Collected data
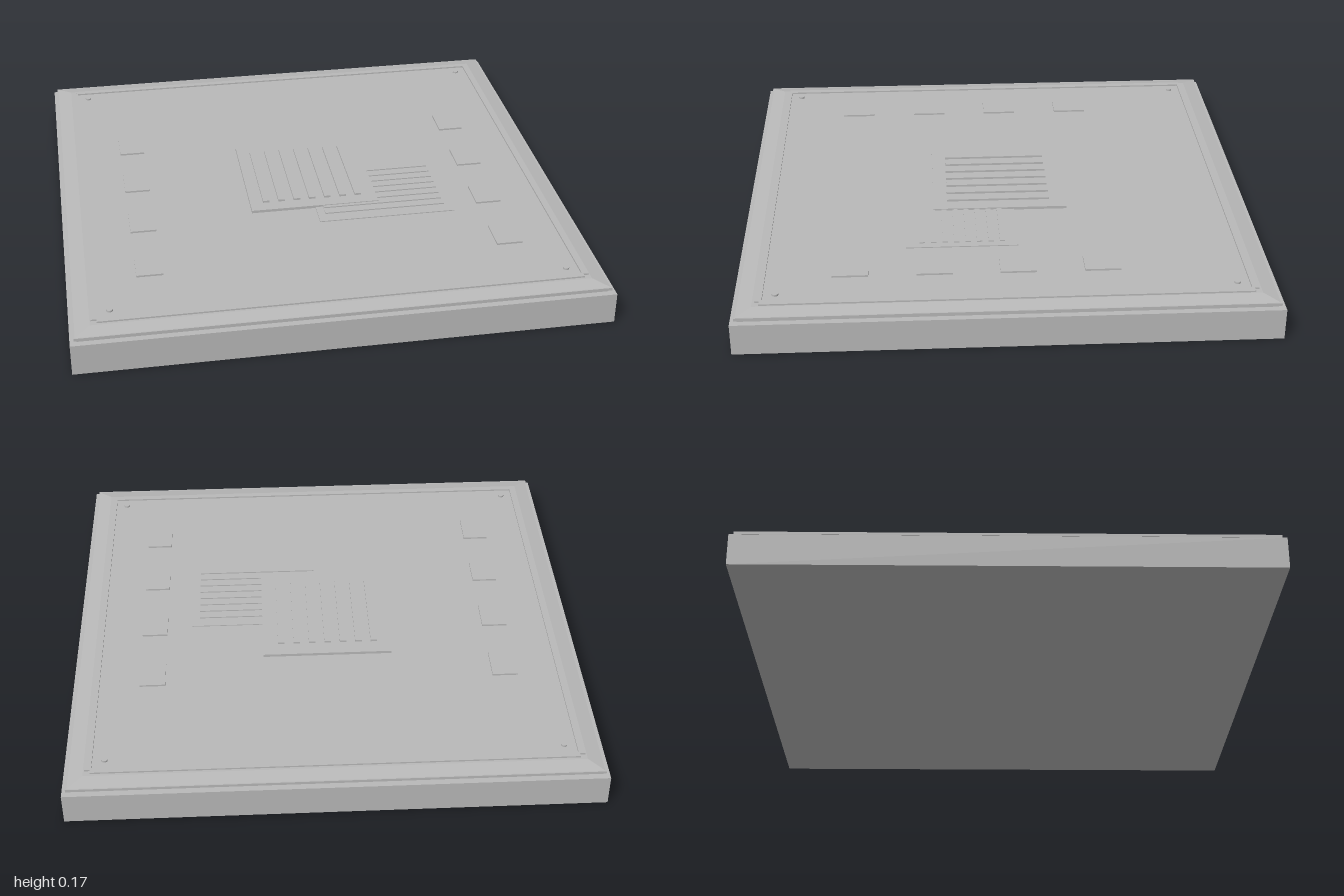
import * as THREE from 'three';

export function createModel() {
  const model = new THREE.Group();
  const grey = new THREE.MeshStandardMaterial({ color: 0xb8b8b8 });
  grey.name = 'grey metal';

  const add = (name, geometry, x, y, z, parent = model) => {
    const mesh = new THREE.Mesh(geometry, grey);
    mesh.name = name;
    mesh.position.set(x, y, z);
    parent.add(mesh);
    return mesh;
  };
  // Box given by its centre in x and z and its bottom and top heights
  const slab = (name, w, d, y0, y1, x = 0, z = 0, parent = model) =>
    add(name, new THREE.BoxGeometry(w, y1 - y0, d), x, (y0 + y1) / 2, z, parent);
  // Square block with sloping sides
  const taper = (name, half0, half1, y0, y1) => {
    let g = new THREE.CylinderGeometry(half1 * Math.SQRT2, half0 * Math.SQRT2, y1 - y0, 4);
    g.rotateY(Math.PI / 4);
    g = g.toNonIndexed();
    g.computeVertexNormals();
    return add(name, g, 0, (y0 + y1) / 2, 0);
  };
  const group = (name) => {
    const g = new THREE.Group();
    g.name = name;
    model.add(g);
    return g;
  };

  // Base, shadow gap and lid
  slab('base', 2, 2, 0, 0.122);
  slab('shadowGap', 1.95, 1.95, 0.122, 0.131);
  slab('lidRim', 1.97, 1.97, 0.131, 0.142);
  taper('lidPanel', 0.98, 0.925, 0.142, 0.152);

  // Edge rails, open at the corners
  const rails = group('edgeRails');
  for (const s of [-1, 1]) {
    slab('sideRail', 0.025, 1.8, 0.148, 0.158, s * 0.908, 0, rails);
    slab('endRail', 1.8, 0.025, 0.148, 0.158, 0, s * 0.903, rails);
  }

  // Corner studs
  const studs = group('cornerStuds');
  for (const x of [-0.85, 0.85])
    for (const z of [-0.845, 0.845])
      add('stud', new THREE.CylinderGeometry(0.012, 0.012, 0.01, 12), x, 0.154, z, studs);

  // Two rows of raised pads
  const pads = group('pads');
  for (const x of [-0.69, 0.69])
    for (const z of [-0.363, -0.047, 0.265, 0.578])
      slab('pad', 0.1, 0.135, 0.15, 0.159, x, z, pads);

  // Main vent with slats running front to back
  const mainVent = group('mainVent');
  slab('ventPlate', 0.51, 0.53, 0.15, 0.163, 0, -0.005, mainVent);
  for (let i = -3; i <= 3; i++)
    slab('ventSlat', 0.026, 0.41, 0.162, 0.171, i * 0.062 - 0.004, 0, mainVent);

  // Lower vent beside it with slats running sideways
  const lowerVent = group('lowerVent');
  slab('ventPlate', 0.54, 0.43, 0.15, 0.1555, 0.27, 0.155, lowerVent);
  for (let i = 0; i < 8; i++)
    slab('ventSlat', 0.48, 0.02, 0.155, 0.16, 0.27, i * 0.044, lowerVent);

  return model;
}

**What you should do**
All of the data is to be returned exactly, with no pictures included.

**Answer section**
import * as THREE from 'three';

export function createModel() {
  const model = new THREE.Group();
  const grey = new THREE.MeshStandardMaterial({ color: 0xb8b8b8 });
  grey.name = 'grey metal';

  const add = (name, geometry, x, y, z, parent = model) => {
    const mesh = new THREE.Mesh(geometry, grey);
    mesh.name = name;
    mesh.position.set(x, y, z);
    parent.add(mesh);
    return mesh;
  };
  // Box given by its centre in x and z and its bottom and top heights
  const slab = (name, w, d, y0, y1, x = 0, z = 0, parent = model) =>
    add(name, new THREE.BoxGeometry(w, y1 - y0, d), x, (y0 + y1) / 2, z, parent);
  // Square block with sloping sides
  const taper = (name, half0, half1, y0, y1) => {
    let g = new THREE.CylinderGeometry(half1 * Math.SQRT2, half0 * Math.SQRT2, y1 - y0, 4);
    g.rotateY(Math.PI / 4);
    g = g.toNonIndexed();
    g.computeVertexNormals();
    return add(name, g, 0, (y0 + y1) / 2, 0);
  };
  const group = (name) => {
    const g = new THREE.Group();
    g.name = name;
    model.add(g);
    return g;
  };

  // Base, shadow gap and lid
  slab('base', 2, 2, 0, 0.122);
  slab('shadowGap', 1.95, 1.95, 0.122, 0.131);
  slab('lidRim', 1.97, 1.97, 0.131, 0.142);
  taper('lidPanel', 0.98, 0.925, 0.142, 0.152);

  // Edge rails, open at the corners
  const rails = group('edgeRails');
  for (const s of [-1, 1]) {
    slab('sideRail', 0.025, 1.8, 0.148, 0.158, s * 0.908, 0, rails);
    slab('endRail', 1.8, 0.025, 0.148, 0.158, 0, s * 0.903, rails);
  }

  // Corner studs
  const studs = group('cornerStuds');
  for (const x of [-0.85, 0.85])
    for (const z of [-0.845, 0.845])
      add('stud', new THREE.CylinderGeometry(0.012, 0.012, 0.01, 12), x, 0.154, z, studs);

  // Two rows of raised pads
  const pads = group('pads');
  for (const x of [-0.69, 0.69])
    for (const z of [-0.363, -0.047, 0.265, 0.578])
      slab('pad', 0.1, 0.135, 0.15, 0.159, x, z, pads);

  // Main vent with slats running front to back
  const mainVent = group('mainVent');
  slab('ventPlate', 0.51, 0.53, 0.15, 0.163, 0, -0.005, mainVent);
  for (let i = -3; i <= 3; i++)
    slab('ventSlat', 0.026, 0.41, 0.162, 0.171, i * 0.062 - 0.004, 0, mainVent);

  // Lower vent beside it with slats running sideways
  const lowerVent = group('lowerVent');
  slab('ventPlate', 0.54, 0.43, 0.15, 0.1555, 0.27, 0.155, lowerVent);
  for (let i = 0; i < 8; i++)
    slab('ventSlat', 0.48, 0.02, 0.155, 0.16, 0.27, i * 0.044, lowerVent);

  return model;
}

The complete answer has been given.